It is suggested that outdoor air ventilation rates below the optimal (15 to 25 l/s per person) increase the risk of the symptoms of sick building syndrome with the sources of pollutants present in mechanically ventilated office buildings.
Sick building syndrome
  • P. Burge
  • Engineering
    Occupational and Environmental Medicine
  • 2004
The building symptom index shows a wide variation between different buildings; ‘‘sicker’’ buildings often have conditions of air temperature, humidity, and lighting levels that fully comply with current standards.
SICK BUILDING SYNDROME Do we live and work in unhealthy environment
A multi-disciplinary approach including personality aspects, allergic disorders and indoor exposures should be applied in investigations of human health problems related to staying in modern buildings.
Field Studies on the Sick Building Syndrome a
  • M. Hodgson
  • Engineering
    Annals of the New York Academy of Sciences
  • 1992

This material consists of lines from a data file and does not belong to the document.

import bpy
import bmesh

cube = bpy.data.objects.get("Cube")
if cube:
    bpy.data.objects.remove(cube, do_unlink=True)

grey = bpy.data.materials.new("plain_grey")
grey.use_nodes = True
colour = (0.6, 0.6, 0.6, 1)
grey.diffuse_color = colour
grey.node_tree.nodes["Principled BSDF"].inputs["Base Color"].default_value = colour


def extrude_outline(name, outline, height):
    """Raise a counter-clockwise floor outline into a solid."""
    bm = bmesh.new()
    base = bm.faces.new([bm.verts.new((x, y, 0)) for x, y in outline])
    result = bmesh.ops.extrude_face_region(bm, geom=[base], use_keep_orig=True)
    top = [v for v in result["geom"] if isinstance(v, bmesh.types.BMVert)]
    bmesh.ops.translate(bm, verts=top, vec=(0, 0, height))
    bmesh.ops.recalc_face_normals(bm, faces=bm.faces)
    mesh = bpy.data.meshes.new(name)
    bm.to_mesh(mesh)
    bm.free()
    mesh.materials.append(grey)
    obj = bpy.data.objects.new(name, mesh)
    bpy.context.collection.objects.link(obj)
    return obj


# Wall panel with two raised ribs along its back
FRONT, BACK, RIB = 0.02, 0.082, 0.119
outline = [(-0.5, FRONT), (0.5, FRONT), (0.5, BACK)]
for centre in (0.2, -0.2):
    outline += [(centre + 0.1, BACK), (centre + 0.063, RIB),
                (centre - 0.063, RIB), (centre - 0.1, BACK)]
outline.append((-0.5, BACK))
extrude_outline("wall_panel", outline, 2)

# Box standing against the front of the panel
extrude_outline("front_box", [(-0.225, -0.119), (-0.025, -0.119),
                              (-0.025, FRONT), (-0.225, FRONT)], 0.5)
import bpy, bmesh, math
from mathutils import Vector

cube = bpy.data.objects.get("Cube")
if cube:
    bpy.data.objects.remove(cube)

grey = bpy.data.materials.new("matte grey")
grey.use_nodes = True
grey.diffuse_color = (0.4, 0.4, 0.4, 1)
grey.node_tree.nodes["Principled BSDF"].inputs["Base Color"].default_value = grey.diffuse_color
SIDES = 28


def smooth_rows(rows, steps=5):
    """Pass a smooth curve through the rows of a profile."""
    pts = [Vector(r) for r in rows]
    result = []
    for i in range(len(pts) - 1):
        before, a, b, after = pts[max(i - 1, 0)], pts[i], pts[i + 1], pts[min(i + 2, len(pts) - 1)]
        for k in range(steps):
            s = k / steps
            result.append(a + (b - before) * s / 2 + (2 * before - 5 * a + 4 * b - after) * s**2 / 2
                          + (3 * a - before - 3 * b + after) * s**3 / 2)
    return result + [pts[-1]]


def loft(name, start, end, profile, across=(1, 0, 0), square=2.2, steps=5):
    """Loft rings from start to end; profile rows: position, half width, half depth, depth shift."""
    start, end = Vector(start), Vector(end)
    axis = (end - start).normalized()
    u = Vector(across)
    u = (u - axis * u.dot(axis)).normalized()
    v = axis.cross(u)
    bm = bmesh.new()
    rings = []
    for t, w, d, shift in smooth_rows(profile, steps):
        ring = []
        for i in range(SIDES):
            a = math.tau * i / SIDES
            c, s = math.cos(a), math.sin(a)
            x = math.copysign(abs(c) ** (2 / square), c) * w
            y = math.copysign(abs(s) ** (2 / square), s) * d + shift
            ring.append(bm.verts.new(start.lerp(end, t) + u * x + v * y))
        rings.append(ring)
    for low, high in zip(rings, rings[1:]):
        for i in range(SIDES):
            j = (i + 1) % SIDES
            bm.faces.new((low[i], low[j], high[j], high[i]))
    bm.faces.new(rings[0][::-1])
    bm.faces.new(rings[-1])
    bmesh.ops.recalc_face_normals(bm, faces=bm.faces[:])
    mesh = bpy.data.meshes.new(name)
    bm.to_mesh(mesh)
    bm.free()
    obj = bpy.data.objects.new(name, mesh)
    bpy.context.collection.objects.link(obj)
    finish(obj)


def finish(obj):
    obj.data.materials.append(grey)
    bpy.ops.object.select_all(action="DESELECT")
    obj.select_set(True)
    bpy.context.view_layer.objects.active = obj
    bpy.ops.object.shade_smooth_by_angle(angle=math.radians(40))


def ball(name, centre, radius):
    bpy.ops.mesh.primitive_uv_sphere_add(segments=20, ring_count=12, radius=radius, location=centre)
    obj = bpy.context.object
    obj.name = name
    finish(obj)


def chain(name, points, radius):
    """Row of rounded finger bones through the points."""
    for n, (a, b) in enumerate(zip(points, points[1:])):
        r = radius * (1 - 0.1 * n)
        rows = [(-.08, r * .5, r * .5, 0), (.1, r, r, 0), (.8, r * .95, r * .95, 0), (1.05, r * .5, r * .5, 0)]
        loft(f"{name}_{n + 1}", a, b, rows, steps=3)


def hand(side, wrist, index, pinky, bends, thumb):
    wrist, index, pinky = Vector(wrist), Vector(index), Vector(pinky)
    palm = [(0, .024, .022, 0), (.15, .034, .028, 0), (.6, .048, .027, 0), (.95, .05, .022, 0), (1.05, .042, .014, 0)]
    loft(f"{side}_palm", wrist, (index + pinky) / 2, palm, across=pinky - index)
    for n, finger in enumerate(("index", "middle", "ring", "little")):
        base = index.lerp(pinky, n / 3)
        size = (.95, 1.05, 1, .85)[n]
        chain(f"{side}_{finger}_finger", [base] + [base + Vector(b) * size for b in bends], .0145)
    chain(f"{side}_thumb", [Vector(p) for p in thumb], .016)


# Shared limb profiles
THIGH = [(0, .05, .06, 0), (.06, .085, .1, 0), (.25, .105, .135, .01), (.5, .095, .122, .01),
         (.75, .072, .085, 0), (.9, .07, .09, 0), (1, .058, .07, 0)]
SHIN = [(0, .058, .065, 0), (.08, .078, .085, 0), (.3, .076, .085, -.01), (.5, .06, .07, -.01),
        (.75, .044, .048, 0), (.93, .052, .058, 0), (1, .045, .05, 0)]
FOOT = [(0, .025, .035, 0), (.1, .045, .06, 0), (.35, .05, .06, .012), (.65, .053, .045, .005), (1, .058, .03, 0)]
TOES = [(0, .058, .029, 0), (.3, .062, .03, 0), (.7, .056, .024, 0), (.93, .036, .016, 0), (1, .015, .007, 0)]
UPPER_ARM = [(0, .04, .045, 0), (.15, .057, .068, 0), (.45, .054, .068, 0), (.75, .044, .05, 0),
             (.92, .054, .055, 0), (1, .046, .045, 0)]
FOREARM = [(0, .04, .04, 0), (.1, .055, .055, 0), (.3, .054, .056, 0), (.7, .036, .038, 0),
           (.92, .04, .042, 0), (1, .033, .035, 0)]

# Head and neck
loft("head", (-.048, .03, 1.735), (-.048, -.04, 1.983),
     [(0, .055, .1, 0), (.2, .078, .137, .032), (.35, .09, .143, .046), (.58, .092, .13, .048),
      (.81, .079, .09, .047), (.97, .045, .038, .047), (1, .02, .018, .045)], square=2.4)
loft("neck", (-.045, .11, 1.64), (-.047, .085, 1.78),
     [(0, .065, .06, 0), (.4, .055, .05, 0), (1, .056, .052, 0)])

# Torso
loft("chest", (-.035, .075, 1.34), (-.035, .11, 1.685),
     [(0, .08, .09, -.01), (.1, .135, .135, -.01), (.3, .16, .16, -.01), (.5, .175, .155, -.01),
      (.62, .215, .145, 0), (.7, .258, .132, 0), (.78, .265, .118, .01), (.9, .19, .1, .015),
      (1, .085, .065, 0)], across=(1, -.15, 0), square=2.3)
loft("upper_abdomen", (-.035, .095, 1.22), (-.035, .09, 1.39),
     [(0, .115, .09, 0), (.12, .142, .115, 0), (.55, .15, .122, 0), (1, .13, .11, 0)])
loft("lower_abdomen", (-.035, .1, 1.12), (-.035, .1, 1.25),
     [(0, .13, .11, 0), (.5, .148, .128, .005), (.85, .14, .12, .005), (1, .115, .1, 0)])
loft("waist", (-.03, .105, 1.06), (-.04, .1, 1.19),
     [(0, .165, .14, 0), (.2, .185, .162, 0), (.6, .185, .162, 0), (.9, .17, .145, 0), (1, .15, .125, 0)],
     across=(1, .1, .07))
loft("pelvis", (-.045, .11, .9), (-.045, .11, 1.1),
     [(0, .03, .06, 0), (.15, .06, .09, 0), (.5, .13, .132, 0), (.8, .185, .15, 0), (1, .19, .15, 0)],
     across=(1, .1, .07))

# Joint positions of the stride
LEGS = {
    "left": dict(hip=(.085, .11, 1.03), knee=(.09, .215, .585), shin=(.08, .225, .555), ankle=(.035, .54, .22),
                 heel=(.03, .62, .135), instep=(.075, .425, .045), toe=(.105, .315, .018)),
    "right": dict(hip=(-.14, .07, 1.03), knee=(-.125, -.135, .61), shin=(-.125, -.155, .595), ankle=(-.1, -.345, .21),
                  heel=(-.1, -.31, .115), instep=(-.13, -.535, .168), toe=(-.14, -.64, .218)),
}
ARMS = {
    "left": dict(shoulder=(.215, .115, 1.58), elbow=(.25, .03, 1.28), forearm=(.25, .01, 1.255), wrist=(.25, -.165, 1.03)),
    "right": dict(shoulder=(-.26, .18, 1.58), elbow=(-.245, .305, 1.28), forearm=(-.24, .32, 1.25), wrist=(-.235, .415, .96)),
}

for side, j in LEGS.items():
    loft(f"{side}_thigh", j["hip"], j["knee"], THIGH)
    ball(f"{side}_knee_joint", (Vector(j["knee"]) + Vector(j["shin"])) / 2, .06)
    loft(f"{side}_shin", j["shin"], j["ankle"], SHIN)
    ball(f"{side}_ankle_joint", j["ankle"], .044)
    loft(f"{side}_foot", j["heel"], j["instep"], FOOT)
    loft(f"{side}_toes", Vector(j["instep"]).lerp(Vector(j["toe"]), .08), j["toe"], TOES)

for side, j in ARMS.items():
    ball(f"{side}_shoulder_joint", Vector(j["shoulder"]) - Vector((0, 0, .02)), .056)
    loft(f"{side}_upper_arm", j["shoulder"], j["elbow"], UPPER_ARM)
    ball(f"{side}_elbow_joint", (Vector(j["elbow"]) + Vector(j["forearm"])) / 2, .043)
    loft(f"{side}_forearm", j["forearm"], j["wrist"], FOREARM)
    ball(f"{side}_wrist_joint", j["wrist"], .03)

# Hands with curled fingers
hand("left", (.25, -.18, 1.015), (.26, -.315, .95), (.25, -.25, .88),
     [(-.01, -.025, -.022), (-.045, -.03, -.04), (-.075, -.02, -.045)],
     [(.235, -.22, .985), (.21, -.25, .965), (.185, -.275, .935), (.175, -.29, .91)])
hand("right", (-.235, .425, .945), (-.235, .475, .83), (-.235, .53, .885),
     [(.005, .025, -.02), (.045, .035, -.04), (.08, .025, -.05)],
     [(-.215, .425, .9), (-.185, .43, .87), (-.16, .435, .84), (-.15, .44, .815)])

This paper summarizes the development of such a method in two studies in problem buildings and its subsequent application in a study in nonproblem buildings, which suggested that dose-response relationships do exist in the sick building syndrome.


Strong association between the HLA-Dw3-related B cell alloantigen -DRw3 and coeliac disease.
The high relative risk and the fact that 95% of the patients with probable or definite CD had the B-lymphocyte alloantigen DRw3, underline the diagnostic value of B-LYmphocyte typing in coeliac disease.
Please take a breath of fresh air
  • Miss Jones. Observer
  • 1984
Willis Carrier-father of air conditioning
  • 1972